I just came back from a panel discussion titled "Java Technology, AJAX, Web 2.0, and SOA". The session brought together four pretty savvy guys in the web application and web framework world: Rod Johnson, CEO of Interface 21 and creator of the Spring Framework; Dion Hinchcliffe, co-founder and CTO of Sphere of Influence, an enterprise architecture firm; John MacDonald, a principal in Sabre Holdings (Sabre is responsible for many of the major applications in the airline travel industry); and Craig McClanahan, Senior Engineer at Sun and architect of Sun's Java Studio Creator product (McClanahan was also co-spec lead for JSF 1.1 and is the original developer of Apache Struts). The session was moderated by Deepak Alur and Dan Malks of JackBe, an AJAX solutions provider.

I thought this was a pretty good session. One refreshing thing I heard from Malks is that he and Alur conceived of the session because they were confused by a lot of the newly emerging terminology and ideas related to Web 2.0, web services, and the like. In fact, they kept a slide up during the entire session that showed many of the buzz words, like "mashup", and acroynms that architects and developers inevitably sprinkle into their talk these days. It's comforting to know that I'm not the only one confused by a lot of this.

This was a question and answer session. Some of the questions came from Alur and Malks, some from the audience. Here are some of the Q&As I found particularly interesting. Note that I can't write fast and my memory ain't what it used to be. So what I've recorded is incomplete at best and perhaps incorrect at points.

Malks: What do you think is the relevance of Web 2.0 to your business?

Hinchcliffe: What we're really seeing in Web 2.0 is the 2-way web, where people are contributing as much content as they're consuming. It's a social networking phenomenon.

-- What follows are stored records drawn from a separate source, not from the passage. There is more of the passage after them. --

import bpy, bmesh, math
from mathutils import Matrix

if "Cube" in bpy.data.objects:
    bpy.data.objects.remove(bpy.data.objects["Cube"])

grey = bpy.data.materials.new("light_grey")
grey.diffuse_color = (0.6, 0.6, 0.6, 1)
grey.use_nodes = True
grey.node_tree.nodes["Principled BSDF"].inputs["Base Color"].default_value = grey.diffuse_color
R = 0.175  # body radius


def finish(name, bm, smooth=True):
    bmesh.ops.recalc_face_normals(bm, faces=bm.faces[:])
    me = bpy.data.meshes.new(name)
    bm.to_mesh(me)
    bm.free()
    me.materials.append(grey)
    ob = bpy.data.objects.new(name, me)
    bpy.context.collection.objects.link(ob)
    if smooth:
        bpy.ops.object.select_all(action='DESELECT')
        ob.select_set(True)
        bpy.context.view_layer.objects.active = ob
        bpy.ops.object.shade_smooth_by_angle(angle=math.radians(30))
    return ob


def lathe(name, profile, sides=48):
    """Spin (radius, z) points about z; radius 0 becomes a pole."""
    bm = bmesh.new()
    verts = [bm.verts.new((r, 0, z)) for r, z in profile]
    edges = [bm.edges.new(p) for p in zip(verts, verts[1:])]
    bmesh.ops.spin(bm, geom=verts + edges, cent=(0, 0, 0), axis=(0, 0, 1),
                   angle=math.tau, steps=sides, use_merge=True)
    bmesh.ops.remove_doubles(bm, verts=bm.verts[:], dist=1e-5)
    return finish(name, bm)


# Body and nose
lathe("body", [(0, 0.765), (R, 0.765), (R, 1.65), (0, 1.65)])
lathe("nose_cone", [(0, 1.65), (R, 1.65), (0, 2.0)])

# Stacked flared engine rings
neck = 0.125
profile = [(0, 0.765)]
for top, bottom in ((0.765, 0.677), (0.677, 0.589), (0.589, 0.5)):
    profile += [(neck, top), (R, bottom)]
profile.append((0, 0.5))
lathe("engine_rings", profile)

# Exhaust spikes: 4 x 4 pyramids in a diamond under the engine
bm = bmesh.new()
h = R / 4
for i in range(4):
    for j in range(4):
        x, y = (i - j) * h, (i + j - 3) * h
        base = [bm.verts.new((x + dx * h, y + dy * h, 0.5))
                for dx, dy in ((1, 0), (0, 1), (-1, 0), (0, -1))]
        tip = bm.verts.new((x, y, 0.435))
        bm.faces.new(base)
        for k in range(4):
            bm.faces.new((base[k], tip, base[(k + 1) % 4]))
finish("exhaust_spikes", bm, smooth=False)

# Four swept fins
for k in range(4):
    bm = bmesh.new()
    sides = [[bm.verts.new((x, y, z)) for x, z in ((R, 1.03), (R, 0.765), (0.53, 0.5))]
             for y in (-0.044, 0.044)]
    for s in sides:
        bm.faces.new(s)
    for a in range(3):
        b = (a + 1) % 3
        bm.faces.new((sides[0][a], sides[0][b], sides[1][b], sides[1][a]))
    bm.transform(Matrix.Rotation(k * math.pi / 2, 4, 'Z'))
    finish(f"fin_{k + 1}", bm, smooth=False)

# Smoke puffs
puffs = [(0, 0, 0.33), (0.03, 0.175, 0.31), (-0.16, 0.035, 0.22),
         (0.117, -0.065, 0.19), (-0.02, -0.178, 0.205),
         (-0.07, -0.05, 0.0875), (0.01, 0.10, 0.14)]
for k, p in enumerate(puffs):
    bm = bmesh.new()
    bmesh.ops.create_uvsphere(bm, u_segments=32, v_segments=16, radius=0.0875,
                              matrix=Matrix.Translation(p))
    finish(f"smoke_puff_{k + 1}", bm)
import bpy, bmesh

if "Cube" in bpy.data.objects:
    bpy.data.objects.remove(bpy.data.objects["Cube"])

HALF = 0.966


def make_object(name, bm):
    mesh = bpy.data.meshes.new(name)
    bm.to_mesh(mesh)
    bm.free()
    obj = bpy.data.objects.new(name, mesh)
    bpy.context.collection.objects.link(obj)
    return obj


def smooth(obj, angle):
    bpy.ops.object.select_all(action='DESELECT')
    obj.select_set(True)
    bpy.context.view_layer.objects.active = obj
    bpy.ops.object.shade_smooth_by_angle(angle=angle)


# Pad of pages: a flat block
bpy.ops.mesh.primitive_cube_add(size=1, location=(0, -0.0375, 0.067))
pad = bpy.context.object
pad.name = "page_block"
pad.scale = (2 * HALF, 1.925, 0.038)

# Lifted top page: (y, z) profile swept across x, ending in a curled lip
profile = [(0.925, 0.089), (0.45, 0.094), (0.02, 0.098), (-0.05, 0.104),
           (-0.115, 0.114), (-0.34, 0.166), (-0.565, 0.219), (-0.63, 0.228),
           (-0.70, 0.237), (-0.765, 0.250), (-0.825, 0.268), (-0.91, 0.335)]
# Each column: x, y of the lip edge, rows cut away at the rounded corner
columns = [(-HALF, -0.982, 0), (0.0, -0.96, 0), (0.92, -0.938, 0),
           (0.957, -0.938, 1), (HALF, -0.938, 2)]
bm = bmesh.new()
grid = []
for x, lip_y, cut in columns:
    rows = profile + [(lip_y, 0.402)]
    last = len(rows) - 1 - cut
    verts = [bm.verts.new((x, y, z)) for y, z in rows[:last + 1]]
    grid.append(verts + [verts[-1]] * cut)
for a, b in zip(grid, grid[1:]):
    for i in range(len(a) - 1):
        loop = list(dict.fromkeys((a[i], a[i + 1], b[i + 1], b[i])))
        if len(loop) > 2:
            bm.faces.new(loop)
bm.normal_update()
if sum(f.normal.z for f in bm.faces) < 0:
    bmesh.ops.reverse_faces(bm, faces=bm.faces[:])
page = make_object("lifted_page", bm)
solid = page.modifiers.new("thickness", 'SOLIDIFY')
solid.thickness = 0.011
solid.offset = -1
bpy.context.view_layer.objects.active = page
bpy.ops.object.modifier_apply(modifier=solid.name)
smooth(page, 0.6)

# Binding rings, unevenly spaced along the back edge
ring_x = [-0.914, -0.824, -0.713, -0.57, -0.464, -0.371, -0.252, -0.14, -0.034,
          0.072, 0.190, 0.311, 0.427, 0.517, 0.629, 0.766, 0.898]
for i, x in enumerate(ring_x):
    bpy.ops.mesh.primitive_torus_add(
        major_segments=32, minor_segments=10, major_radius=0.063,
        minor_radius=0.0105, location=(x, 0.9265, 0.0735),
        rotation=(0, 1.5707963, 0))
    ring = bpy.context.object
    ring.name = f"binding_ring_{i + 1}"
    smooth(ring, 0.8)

McClanahan: Web 2.0 is a lot of technologies that we've had for years but that are now coming into general use.

Johnson: To me, the interesting thing about Web 2.0 is that it's finally happening. I've worked for clients like the Financial Times who moved in the late 90s to a highly interactive, highly JavaScript-driven site. But by 2000 they pushed back to a pretty static site. They were back to where they were in the early 90s. So it's good to see that the push for interactivity has returned.

Audience: What about the move to easier, lightweight frameworks?

Hinchcliffe: What we have to deal with right now is different abstractions: Java, XML, SQL, ... The move to a single abstraction such as Ruby on Rails is good.

McClanahan: We haven't matured as much on the client side as on the server side.

Malks: What is Sabre doing to open up some of it applications as web services?

MacDonald: We've made more than 60 applications available as web services. But we're finding that people are using them in unintended ways, ways that the services were never intended for. So that's exposing some problems.

Malks: Are we at the point yet where our companies can completely model their business with an object model?

Johnson: It's difficult because most business have everything. One client I work with has 43 seperate systems based on 9 radically different technologies.

Audience: What advice would you give a J2EE developer who wants to develop Web 2.0 applications?

Hinchcliffe: Design for unexpected uses.